Work to be completed
Return all lines from the entries below in which the word "const" is present.

Plain-text document sources
------------------------------------------------
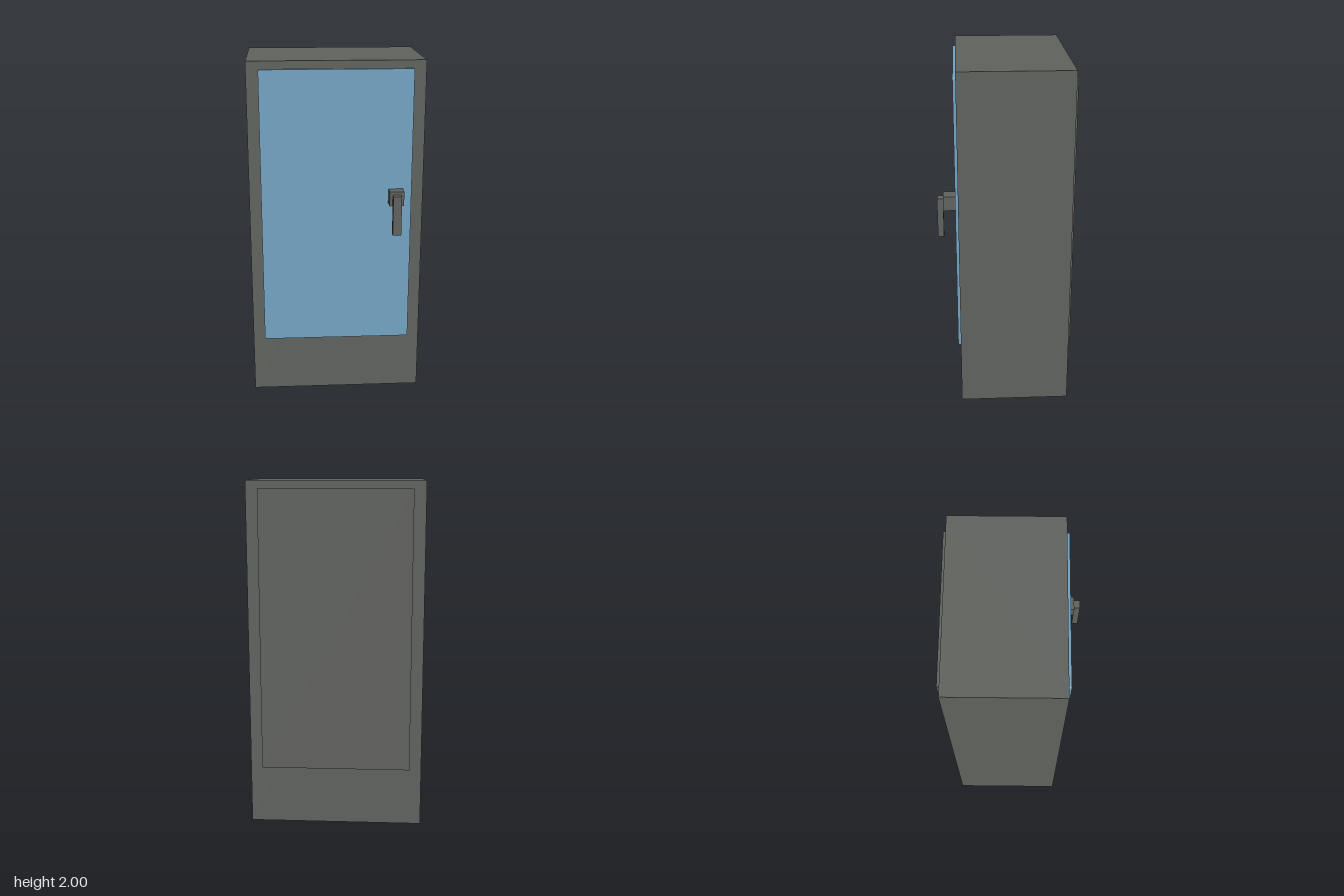
import * as THREE from 'three';

const paintedMetal = new THREE.MeshStandardMaterial({ name: 'dark grey metal', color: 0x60625e });
const doorPaint = new THREE.MeshStandardMaterial({ name: 'blue door paint', color: 0x72a3c3 });

// Box given by its minimum and maximum corners
function box(name, min, max, material) {
  const size = max.map((v, i) => v - min[i]);
  const mesh = new THREE.Mesh(new THREE.BoxGeometry(...size), material);
  mesh.position.set(...max.map((v, i) => (v + min[i]) / 2));
  mesh.name = name;
  return mesh;
}

// Upright panel with slightly rounded corners
function panel(name, width, bottom, top, z, depth, radius, material) {
  const x = width / 2, r = radius;
  const s = new THREE.Shape();
  s.moveTo(-x + r, bottom);
  s.lineTo(x - r, bottom);
  s.quadraticCurveTo(x, bottom, x, bottom + r);
  s.lineTo(x, top - r);
  s.quadraticCurveTo(x, top, x - r, top);
  s.lineTo(-x + r, top);
  s.quadraticCurveTo(-x, top, -x, top - r);
  s.lineTo(-x, bottom + r);
  s.quadraticCurveTo(-x, bottom, -x + r, bottom);
  const geometry = new THREE.ExtrudeGeometry(s, { depth, bevelEnabled: false, curveSegments: 4 });
  const mesh = new THREE.Mesh(geometry, material);
  mesh.position.z = z;
  mesh.name = name;
  return mesh;
}

export function createModel() {
  const cabinet = new THREE.Group();
  cabinet.name = 'cabinet';

  // Cabinet body, front door and rear cover
  cabinet.add(
    box('body', [-0.5, 0, -0.367], [0.5, 2, 0.266], paintedMetal),
    panel('door', 0.864, 0.338, 1.954, 0.266, 0.016, 0.01, doorPaint),
    box('rearCover', [-0.432, 0.338, -0.384], [0.432, 1.954, -0.367], paintedMetal),
  );

  // Door handle: mounting block and hanging lever
  const handle = new THREE.Group();
  handle.name = 'handle';
  handle.add(
    box('handleMount', [0.299, 1.184, 0.282], [0.382, 1.268, 0.349], paintedMetal),
    box('handleLever', [0.316, 1.018, 0.349], [0.365, 1.25, 0.384], paintedMetal),
  );
  cabinet.add(handle);

  return cabinet;
}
------------------------------------------------
Finished exercise
const paintedMetal = new THREE.MeshStandardMaterial({ name: 'dark grey metal', color: 0x60625e });
const doorPaint = new THREE.MeshStandardMaterial({ name: 'blue door paint', color: 0x72a3c3 });
  const size = max.map((v, i) => v - min[i]);
  const mesh = new THREE.Mesh(new THREE.BoxGeometry(...size), material);
  const x = width / 2, r = radius;
  const s = new THREE.Shape();
  const geometry = new THREE.ExtrudeGeometry(s, { depth, bevelEnabled: false, curveSegments: 4 });
  const mesh = new THREE.Mesh(geometry, material);
  const cabinet = new THREE.Group();
  const handle = new THREE.Group();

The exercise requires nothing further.